Exercise inputs →
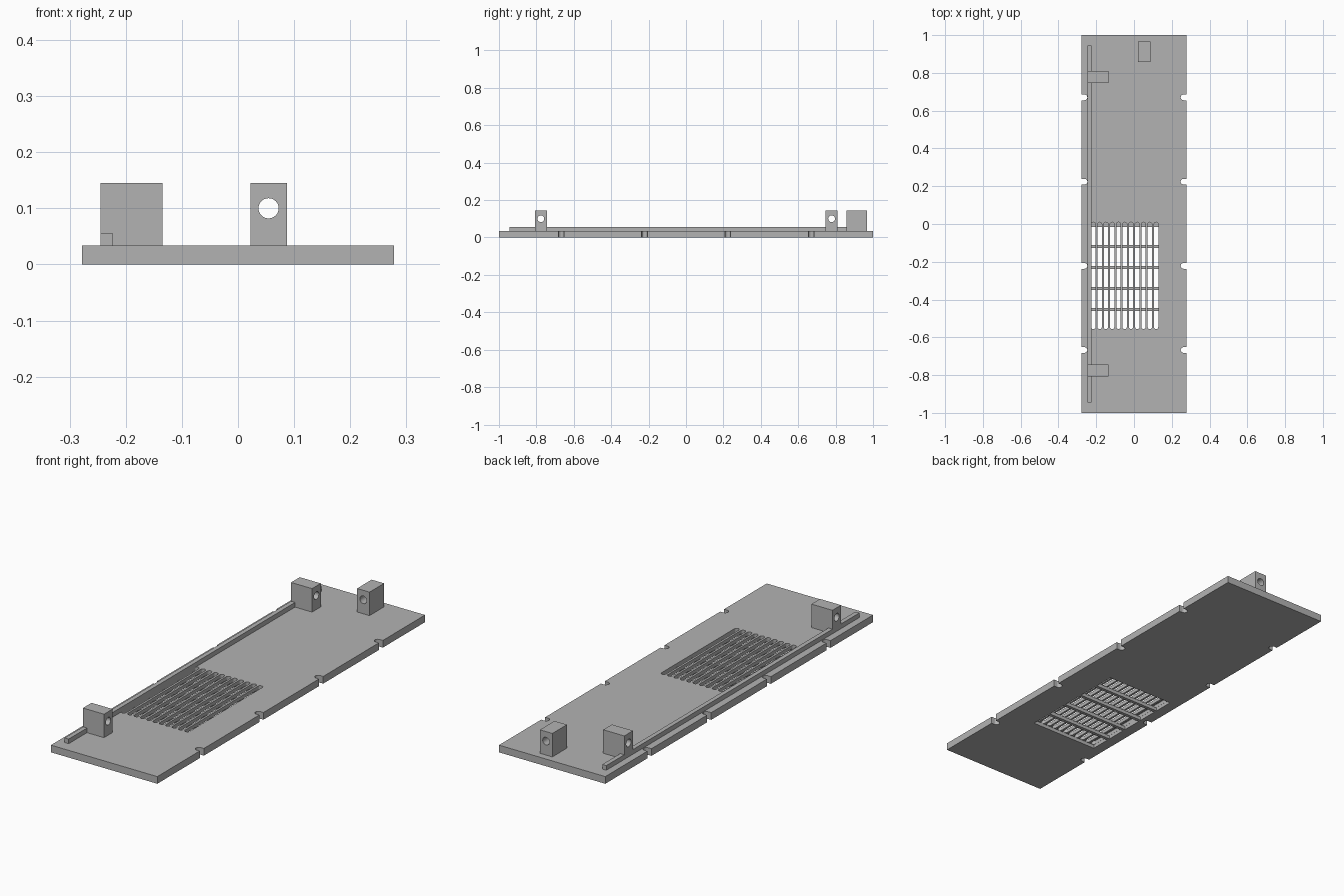
import bpy, bmesh, math
from mathutils import Matrix, Vector

default = bpy.data.objects.get("Cube")
if default:
    bpy.data.objects.remove(default, do_unlink=True)

grey = bpy.data.materials.new("plain_grey")
grey.use_nodes = True
COLOUR = (0.45, 0.45, 0.45, 1)
grey.diffuse_color = COLOUR
grey.node_tree.nodes["Principled BSDF"].inputs["Base Color"].default_value = COLOUR

HALF_W, THICK, MID = 0.278, 0.034, 0.017
BLOCK_TOP, HOLE_Z, HOLE_R = 0.145, 0.10, 0.018


def add_box(bm, x0, x1, y0, y1, z0, z1):
    size = Matrix.Diagonal((x1 - x0, y1 - y0, z1 - z0, 1))
    place = Matrix.Translation(((x0 + x1) / 2, (y0 + y1) / 2, (z0 + z1) / 2))
    bmesh.ops.create_cube(bm, size=1, matrix=place @ size)


def add_stadium(bm, start, end, radius, z0, z1, steps=10):
    """Upright prism with a round cap at each end of a line."""
    start, end = Vector(start), Vector(end)
    heading = math.atan2(end.y - start.y, end.x - start.x)
    verts = []
    for centre, turn in ((end, -math.pi / 2), (start, math.pi / 2)):
        for i in range(steps + 1):
            a = heading + turn + math.pi * i / steps
            verts.append(bm.verts.new((centre.x + radius * math.cos(a),
                                       centre.y + radius * math.sin(a), z0)))
    face = bm.faces.new(verts)
    ext = bmesh.ops.extrude_face_region(bm, geom=[face])
    top = [v for v in ext["geom"] if isinstance(v, bmesh.types.BMVert)]
    bmesh.ops.translate(bm, verts=top, vec=(0, 0, z1 - z0))
    bmesh.ops.recalc_face_normals(bm, faces=bm.faces)


def make_object(name, bm):
    mesh = bpy.data.meshes.new(name)
    bm.to_mesh(mesh)
    bm.free()
    mesh.materials.append(grey)
    obj = bpy.data.objects.new(name, mesh)
    bpy.context.collection.objects.link(obj)
    return obj


def box_object(name, *bounds):
    bm = bmesh.new()
    add_box(bm, *bounds)
    return make_object(name, bm)


def cut(obj, bm):
    """Subtract the cutter and bake the result."""
    cutter = make_object("cutter", bm)
    cutter.hide_render = True
    mod = obj.modifiers.new("cut", "BOOLEAN")
    mod.operation, mod.solver, mod.object = "DIFFERENCE", "EXACT", cutter
    bpy.context.view_layer.update()
    graph = bpy.context.evaluated_depsgraph_get()
    baked = bpy.data.meshes.new_from_object(obj.evaluated_get(graph))
    obj.modifiers.clear()
    obj.data = baked
    bpy.data.objects.remove(cutter, do_unlink=True)


# Base plate with rounded notches along both long edges
plate = box_object("base_plate", -HALF_W, HALF_W, -1, 1, 0, THICK)
bm = bmesh.new()
for side in (-1, 1):
    for y in (-0.667, -0.222, 0.224, 0.67):
        add_stadium(bm, (side * 0.262, y), (side * 0.32, y), 0.015, -0.05, 0.08)
cut(plate, bm)

# Long vent slots in the upper half of the plate
bm = bmesh.new()
for i in range(11):
    x = -0.215 + i * 0.0332
    add_stadium(bm, (x, -0.545), (x, -0.002), 0.0115, MID - 0.0005, 0.08)
cut(plate, bm)

# Wide pockets underneath, leaving cross bars between them
bm = bmesh.new()
for i in range(5):
    y = -0.557 + i * 0.1115
    add_box(bm, -0.227, 0.129, y, y + 0.096, -0.05, MID)
cut(plate, bm)

# Rail along the right edge
box_object("side_rail", -0.245, -0.224, -0.945, 0.945, THICK, 0.056)


# Mounting blocks with a round hole through each
def mounting_block(name, x0, x1, y0, y1, axis):
    block = box_object(name, x0, x1, y0, y1, THICK, BLOCK_TOP)
    rot = Matrix.Rotation(math.pi / 2, 4, "Y" if axis == "X" else "X")
    place = Matrix.Translation(((x0 + x1) / 2, (y0 + y1) / 2, HOLE_Z))
    drill = bmesh.new()
    bmesh.ops.create_cone(drill, cap_ends=True, segments=32, radius1=HOLE_R,
                          radius2=HOLE_R, depth=0.3, matrix=place @ rot)
    cut(block, drill)


mounting_block("front_block", -0.245, -0.135, -0.808, -0.744, "X")
mounting_block("rear_block", -0.245, -0.135, 0.746, 0.811, "X")
mounting_block("end_block", 0.022, 0.087, 0.858, 0.967, "Y")
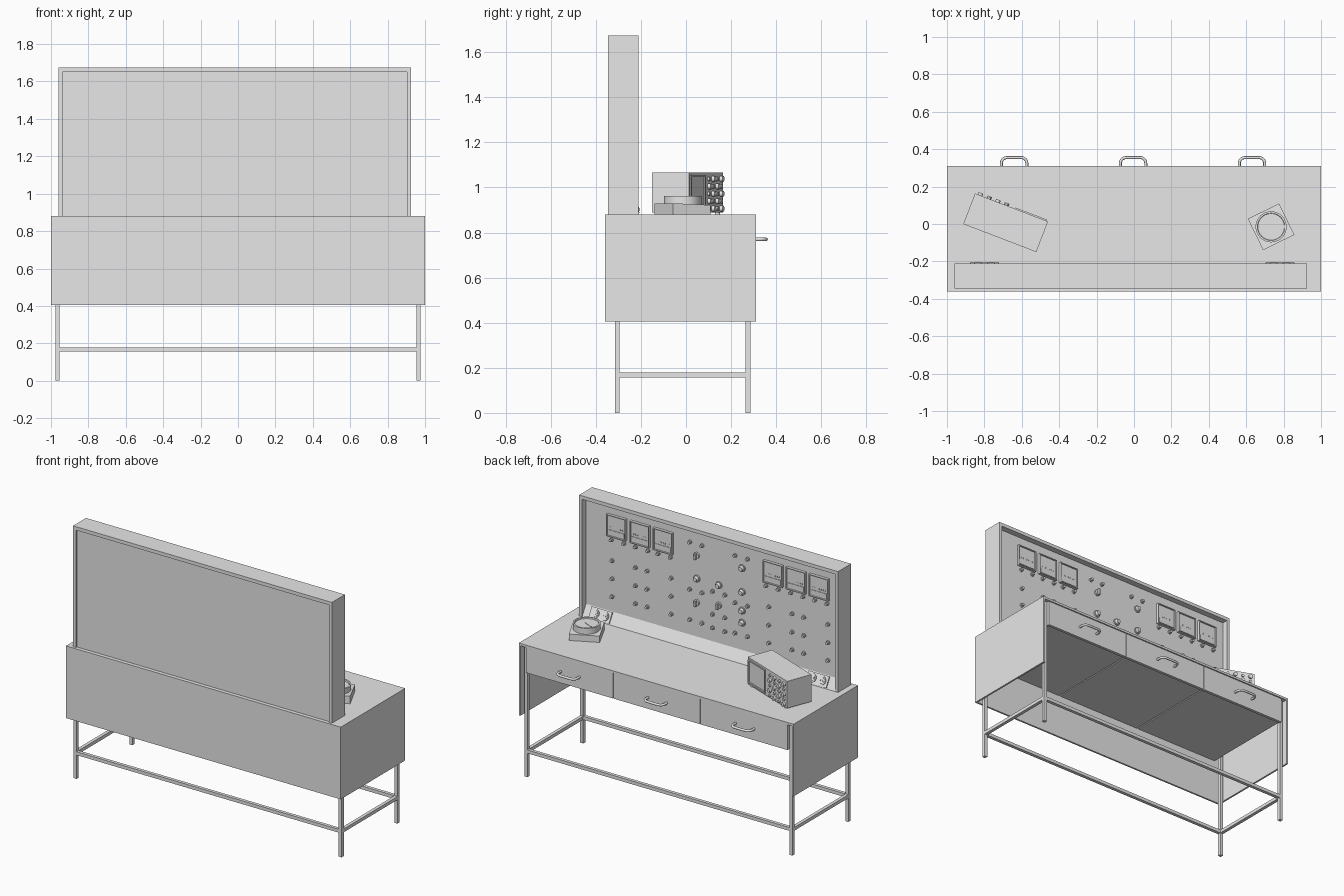
import bpy, bmesh, math
from mathutils import Matrix, Vector

if "Cube" in bpy.data.objects:
    bpy.data.objects.remove(bpy.data.objects["Cube"])

grey = bpy.data.materials.new("light_grey")
grey.use_nodes = True
grey.diffuse_color = (0.8, 0.8, 0.8, 1)
grey.node_tree.nodes["Principled BSDF"].inputs["Base Color"].default_value = (0.8, 0.8, 0.8, 1)
IDENT = Matrix.Identity(4)
BACKWARD = Matrix.Rotation(-math.pi / 2, 4, 'X')  # cylinder axis along +y


def finish(name, bm, place=IDENT):
    bmesh.ops.transform(bm, matrix=place, verts=bm.verts)
    mesh = bpy.data.meshes.new(name)
    bm.to_mesh(mesh)
    bm.free()
    mesh.materials.append(grey)
    obj = bpy.data.objects.new(name, mesh)
    bpy.context.collection.objects.link(obj)
    bpy.ops.object.select_all(action='DESELECT')
    obj.select_set(True)
    bpy.context.view_layer.objects.active = obj
    bpy.ops.object.shade_smooth_by_angle()
    return obj


def add_box(bm, lo, hi):
    lo, hi = Vector(lo), Vector(hi)
    size = Matrix.Diagonal((*(hi - lo), 1))
    return bmesh.ops.create_cube(bm, size=1, matrix=Matrix.Translation((lo + hi) / 2) @ size)["verts"]


def box(name, lo, hi, place=IDENT):
    bm = bmesh.new()
    add_box(bm, lo, hi)
    return finish(name, bm, place)


def add_knob(bm, at, radius, depth, turn=BACKWARD, taper=1.0, sides=16):
    m = Matrix.Translation(at) @ turn @ Matrix.Translation((0, 0, depth / 2))
    bmesh.ops.create_cone(bm, cap_ends=True, segments=sides, radius1=radius,
                          radius2=radius * taper, depth=depth, matrix=m)


def add_framed_plate(bm, lo, hi, rim, sink):
    # Box whose +y face is inset and pushed in to leave a raised rim
    verts = add_box(bm, lo, hi)
    bm.normal_update()
    face = max({f for v in verts for f in v.link_faces}, key=lambda f: f.calc_center_median().y)
    bmesh.ops.inset_region(bm, faces=[face], thickness=rim)
    bmesh.ops.inset_region(bm, faces=[face], thickness=0.001, depth=-sink)


# Desk shell, open at the bottom and at the drawer side
T = 0.012
box("desk_top", (-1, -0.36, 0.865), (1, 0.31, 0.88))
box("desk_rear_panel", (-1, -0.36, 0.405), (1, -0.36 + T, 0.866))
for side, s in (("left", 1), ("right", -1)):
    a, b = sorted((s, s * (1 - T)))
    box(side + "_side_panel", (a, -0.36, 0.405), (b, 0.31, 0.866))

# Tube frame
for s in (-1, 1):
    x = s * 0.965
    for y in (-0.305, 0.275):
        box("leg", (x - 0.011, y - 0.011, 0), (x + 0.011, y + 0.011, 0.866))
    box("side_rail", (x - 0.011, -0.305, 0.157), (x + 0.011, 0.275, 0.179))
for y in (-0.305, 0.275):
    box("long_rail", (-0.965, y - 0.011, 0.157), (0.965, y + 0.011, 0.179))

# Drawers with bent tube handles
W = 0.636
for i in (-1, 0, 1):
    x = i * W
    box("drawer_front", (x - W / 2 + 0.002, 0.285, 0.695), (x + W / 2 - 0.002, 0.304, 0.863))
    box("drawer_body", (x - W / 2 + 0.004, -0.347, 0.7), (x + W / 2 - 0.004, 0.286, 0.85))
    curve = bpy.data.curves.new("drawer_handle", 'CURVE')
    curve.dimensions = '3D'
    curve.bevel_depth = 0.008
    curve.bevel_resolution = 2
    path = curve.splines.new('POLY')
    arc = [(0.068 - 0.03 * (1 - math.cos(t)), 0.325 + 0.03 * math.sin(t))
           for t in (k * math.pi / 12 for k in range(7))]
    pts = [(0.068, 0.3)] + arc
    pts += [(-px, py) for px, py in reversed(pts)]
    path.points.add(len(pts) - 1)
    for p, (px, py) in zip(path.points, pts):
        p.co = (x - 0.005 + px, py, 0.77, 1)
    curve.materials.append(grey)
    bpy.context.collection.objects.link(bpy.data.objects.new("drawer_handle", curve))

# Upright panel and its frame
X0, X1, PY = -0.96, 0.925, -0.25
box("panel_frame_top", (X0, -0.345, 1.652), (X1, -0.21, 1.675))
box("panel_frame_right", (X0, -0.345, 0.88), (X0 + 0.022, -0.21, 1.652))
box("panel_frame_left", (X1 - 0.022, -0.345, 0.88), (X1, -0.21, 1.652))
box("panel_board", (X0 + 0.022, -0.335, 0.88), (X1 - 0.022, PY, 1.652))

# Sloped strip along the foot of the panel
bm = bmesh.new()
ends = [[bm.verts.new((x, y, z)) for y, z in ((PY, 0.88), (-0.21, 0.88), (PY, 0.95))]
        for x in (X0 + 0.022, X1 - 0.022)]
bm.faces.new(ends[0])
bm.faces.new(ends[1])
for k in range(3):
    j = (k + 1) % 3
    bm.faces.new((ends[0][k], ends[0][j], ends[1][j], ends[1][k]))
bmesh.ops.recalc_face_normals(bm, faces=bm.faces)
finish("sloped_strip", bm)

# Double sockets on the strip
tilt = Matrix.Rotation(math.atan2(0.04, 0.07), 4, 'X')
for x in (0.78, -0.8):
    bm = bmesh.new()
    add_box(bm, (-0.075, 0, -0.036), (0.075, 0.008, 0.036))
    for dx in (-0.035, 0.035):
        ring = Matrix.Translation((dx, 0.008, 0)) @ BACKWARD
        add_knob(bm, (dx, 0.008, 0), 0.027, 0.006, sides=24)
        add_knob(bm, (dx, 0.014, 0), 0.02, 0.003, sides=24)
        for hole in (-0.008, 0.008):
            add_knob(bm, (dx + hole, 0.017, 0), 0.004, 0.003, sides=8)
    finish("double_socket", bm, Matrix.Translation((x, -0.23, 0.915)) @ tilt)

# Panel meters
for x in (0.675, 0.505, 0.335, -0.465, -0.632, -0.8):
    bm = bmesh.new()
    add_framed_plate(bm, (-0.07, 0, -0.072), (0.07, 0.018, 0.072), 0.008, 0.008)
    add_box(bm, (-0.058, 0.008, -0.06), (0.058, 0.013, -0.028))
    for k in range(-3, 4):
        add_box(bm, (k * 0.015 - 0.002, 0.009, -0.015), (k * 0.015 + 0.002, 0.012, -0.007))
    finish("panel_meter", bm, Matrix.Translation((x, PY, 1.517)))

# Small terminals on the panel
spots = [(c + d, 1.422) for c in (0.67, 0.495, 0.33, -0.455, -0.635, -0.81) for d in (-0.045, 0.045)]
spots += [(x, z) for x in (0.71, 0.54, 0.455, 0.28, -0.43, -0.6, -0.685, -0.86)
          for z in (1.287, 1.167, 1.05)]
spots += [(c + d, z) for c in (0.1, -0.23) for d in (-0.045, 0.045) for z in (1.56, 1.25, 1.05)]
spots += [(-0.066 + d, z) for d in (-0.045, 0.045) for z in (1.28, 1.13, 1.04)]
bm = bmesh.new()
for x, z in spots:
    add_knob(bm, (x, PY, z), 0.013, 0.008, sides=12)
    add_knob(bm, (x, PY + 0.008, z), 0.009, 0.012, sides=12)
finish("terminals", bm)

# Larger lamps and selector switches
bm = bmesh.new()
for x, z in [(-0.235, 1.49), (-0.235, 1.21), (-0.235, 1.13)] + [(x, 1.333) for x in (0.095, -0.066, -0.235)]:
    add_knob(bm, (x, PY, z), 0.023, 0.008)
    add_knob(bm, (x, PY + 0.008, z), 0.018, 0.016, taper=0.75)
finish("lamps", bm)
bm = bmesh.new()
for x, z in ((0.095, 1.485), (0.095, 1.175), (-0.066, 1.2)):
    add_knob(bm, (x, PY, z), 0.02, 0.012)
    add_box(bm, (x - 0.006, PY, z - 0.02), (x + 0.006, PY + 0.03, z + 0.02))
finish("selector_switches", bm)

# Bench oscilloscope, turned on the desk
place = Matrix.Translation((-0.685, 0.01, 0.88)) @ Matrix.Rotation(math.radians(-21), 4, 'Z')
box("scope_body", (-0.209, -0.091, 0.008), (0.209, 0.084, 0.186), place)
bm = bmesh.new()
for x in (-0.18, 0.18):
    for y in (-0.07, 0.07):
        add_knob(bm, (x, y, 0), 0.012, 0.009, turn=IDENT)
finish("scope_feet", bm, place)
bm = bmesh.new()
add_framed_plate(bm, (0.02, 0.083, 0.02), (0.2, 0.091, 0.175), 0.012, 0.006)
finish("scope_screen", bm, place)
bm = bmesh.new()
for i in range(4):
    for j in range(5):
        big = (i + j) % 2 == 0
        add_knob(bm, (-0.18 + i * 0.05, 0.084, 0.026 + j * 0.033),
                 0.013 if big else 0.009, 0.014 if big else 0.009)
finish("scope_knobs", bm, place)

# Round dial instrument
place = Matrix.Translation((0.733, -0.015, 0.88)) @ Matrix.Rotation(math.radians(26), 4, 'Z')
bm = bmesh.new()
for v in add_box(bm, (-0.093, -0.093, 0), (0.093, 0.093, 0.05)):
    if v.co.y > 0 and v.co.z > 0.01:
        v.co.z = 0.042
finish("dial_base", bm, place)
bm = bmesh.new()
add_knob(bm, (0, 0, 0.04), 0.083, 0.042, turn=IDENT, sides=40)
cap = max(bm.faces, key=lambda f: f.calc_center_median().z)
bmesh.ops.inset_region(bm, faces=[cap], thickness=0.01)
bmesh.ops.inset_region(bm, faces=[cap], thickness=0.002, depth=-0.008)
finish("dial_case", bm, place)
box("dial_needle", (-0.003, -0.015, 0.072), (0.003, 0.055, 0.077), place @ Matrix.Rotation(0.7, 4, 'Z'))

What the exercise asks → Show all lines from the entries that hold "path".

Written reply →
    path = curve.splines.new('POLY')
    path.points.add(len(pts) - 1)
    for p, (px, py) in zip(path.points, pts):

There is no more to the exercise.